According to a press release by Vanderbilt University, the researchers found that test subjects “overwhelmingly viewed the actors using the electronic calendars as being more authoritative.” Additionally, one of the authors said that “actually being able to operate the devices really isn’t all that important, provided you know enough to look reasonably competent. ‘Just possession is 90 percent of the game,’ he said. ‘And there are maybe 10 percent of situations where you have to display the ability to use it.’”

We here at the Baffler don’t know what “electronic calendars” the actors were shown using, or which actors were employed for this task (we’re hoping Michael Douglas, or maybe Steve Guttenberg), or why this press release feels like it’s about thirty years old.

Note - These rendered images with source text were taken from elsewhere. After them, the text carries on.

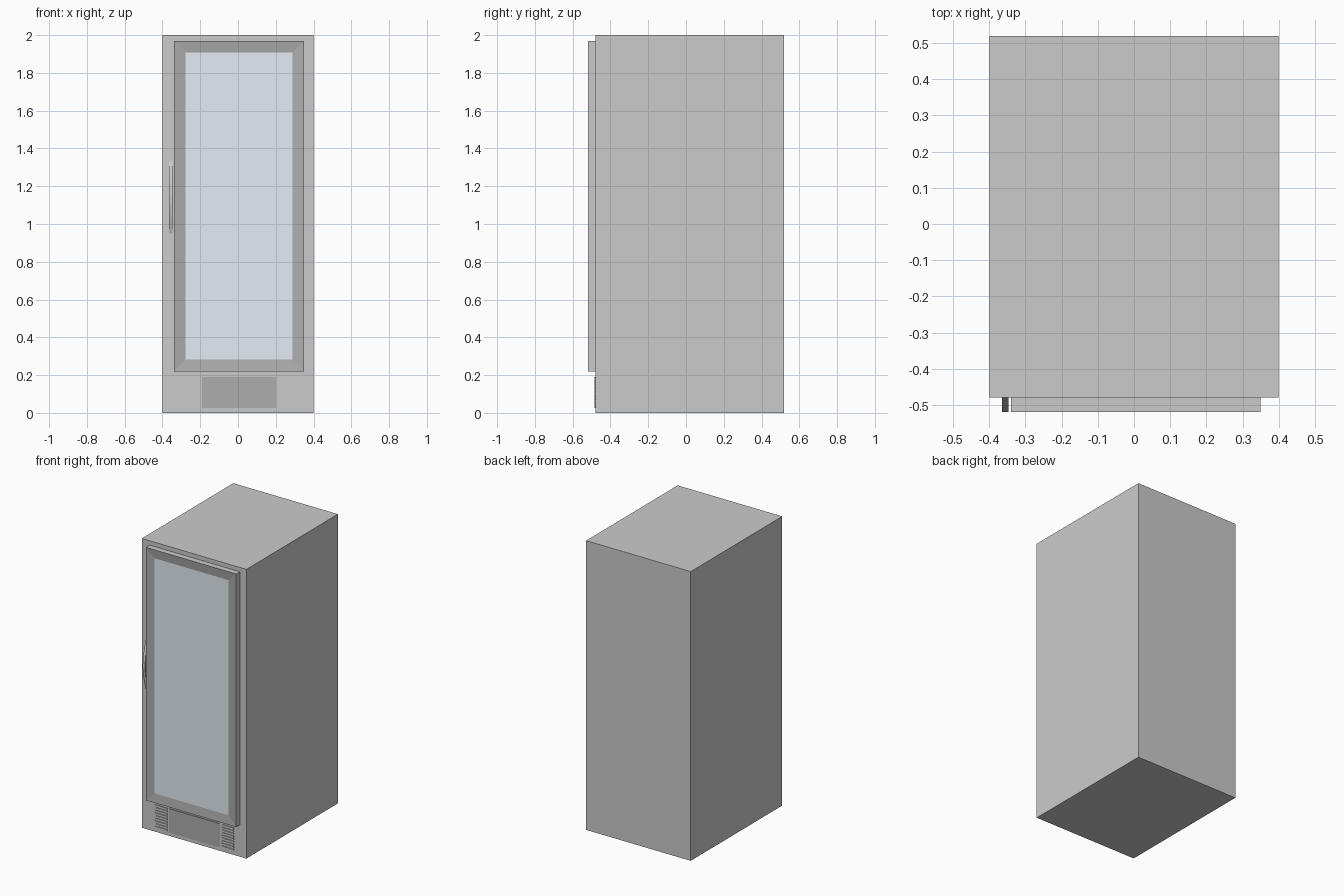
import bpy, bmesh, math

if "Cube" in bpy.data.objects:
    bpy.data.objects.remove(bpy.data.objects["Cube"])


def material(name, rgb):
    m = bpy.data.materials.new(name)
    m.diffuse_color = (*rgb, 1)
    m.use_nodes = True
    m.node_tree.nodes["Principled BSDF"].inputs["Base Color"].default_value = m.diffuse_color
    return m


def make_object(name, bm, *mats):
    bmesh.ops.recalc_face_normals(bm, faces=bm.faces)
    me = bpy.data.meshes.new(name)
    bm.to_mesh(me)
    bm.free()
    for m in mats:
        me.materials.append(m)
    ob = bpy.data.objects.new(name, me)
    bpy.context.collection.objects.link(ob)
    return ob


def box_mesh(x0, x1, y0, y1, z0, z1):
    bm = bmesh.new()
    bmesh.ops.create_cube(bm, size=1)
    for v in bm.verts:
        v.co = ((x0 + x1) / 2 + v.co.x * (x1 - x0),
                (y0 + y1) / 2 + v.co.y * (y1 - y0),
                (z0 + z1) / 2 + v.co.z * (z1 - z0))
    return bm


grey = material("grey", (0.8, 0.8, 0.8))
dark = material("dark_grey", (0.42, 0.42, 0.42))
pale = material("glass", (0.78, 0.84, 0.89))

# Cabinet
make_object("cabinet", box_mesh(-0.4, 0.4, -0.48, 0.52, 0, 2), grey)

# Door: mitred dark frame sloping slightly in to the glass
bm = box_mesh(-0.34, 0.35, -0.52, -0.48, 0.22, 1.97)
bm.normal_update()
front = min(bm.faces, key=lambda f: f.calc_center_median().y)
rim = bmesh.ops.inset_region(bm, faces=[front], thickness=0.088, depth=-0.007)
for f in rim["faces"]:
    f.material_index = 1
front.material_index = 2
make_object("door", bm, grey, dark, pale)

# Bowed handle: rectangular section swept along a shallow arc
SEGMENTS, THICK = 16, 0.01
bm = bmesh.new()
rings = []
for i in range(SEGMENTS + 1):
    t = i / SEGMENTS
    z = 0.95 + 0.38 * t
    y = -0.48 - 0.04 * math.sin(math.pi * t)
    back = min(y + THICK, -0.478)
    rings.append([bm.verts.new(p) for p in (
        (-0.365, y, z), (-0.347, y, z), (-0.347, back, z), (-0.365, back, z))])
for a, b in zip(rings, rings[1:]):
    for k in range(4):
        n = (k + 1) % 4
        bm.faces.new((a[k], a[n], b[n], b[k]))
bm.faces.new(rings[0])
bm.faces.new(rings[-1])
make_object("handle", bm, grey)

# Lower service panel
make_object("service_panel", box_mesh(-0.19, 0.2, -0.485, -0.478, 0.025, 0.19), dark)

# Vent slats on both sides of the panel
for side, x0, x1 in (("left", -0.295, -0.205), ("right", 0.215, 0.305)):
    for i in range(9):
        z = 0.03 + i * 0.0185
        make_object(f"{side}_vent_slat_{i + 1}",
                    box_mesh(x0, x1, -0.485, -0.478, z, z + 0.01), grey)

But we do know that it reminds us of a very sharp piece from our archives, published in Issue 8, back in 1996, about the tyranny of the Franklin Planner. Remember those? They were an expensive, complicated status symbol that required their users to learn a whole new lexicon of corporate-aspirational gibberish—many present-day analogues come to mind. Jennifer Brostrom called the Franklin system “something quintessentially American—simultaneously wholesome and insane.”

Here’s an excerpt of her salvo, “The Time Management Gospel,” online now for the first time:

The tape-recorded voice of Franklin CEO and Chairman Hyrum Smith surges and wanes like a televised sermon throughout his seminar on “How to Use the Franklin Planner.” The rhetoric of power and control dominate the seminar: “[With the Franklin method] you’ll not only scare yourself, you’ll intimidate everyone on your block!” He chides an employee who earns $600,000 with the comment, “Well, if you ever got organized, you’d really be dangerous.” While clichéd appeals to aggression flood the business world, Smith’s power rhetoric is remarkable in its pettiness. “[What] gives you power,” he drones, is “knowing where the information is [in your Planner].” Forget charisma and daring; the Franklin system extols the robotic—mindless efficiency, synchronization, and precision.

In one example of what he apparently considers to be an impressive managerial show of force, Smith suggests that a supervisor could “stun” an employee by successfully following through on a promise to call him in ten days at exactly 8:43. “Will you be thinking about that call for the next ten days? No way. It’ll resurface in the Planner,” he says. Smith takes a slightly sadistic pleasure in the ability to annoy people with perfection. “Actually, you’ll start to drive people crazy,” he says cheerfully. “You won’t forget anything.”

Not one to risk being accused of neurosis or compulsion, Smith reluctantly admits that sometimes “we need to vegetate for an hour or two,” although he blithely assumes that “we’re constantly fighting the emotion of guilt all the time we’re doing it.” Fortunately, the Franklin Planner also provides absolution for time management transgressions. Witness the case of the executive who arrives home after a long day at work only to discover a family crisis that demands his undivided attention. What a dilemma! He had several tasks already planned for that evening! What to do? Not to worry, says Smith. “The first thing you do is go to the planner and move the tasks [to another day] . . . . You’re still in control.” By forwarding tasks to another day in the Planner, he claims, “the guilt goes away.”

The tools may have changed since 1996, but the business world’s absurd ideal of micromanaging one’s every waking moment and motivation certainly hasn’t gone anywhere. Read Brostrom’s whole hilarious, and in many ways timeless, piece online here.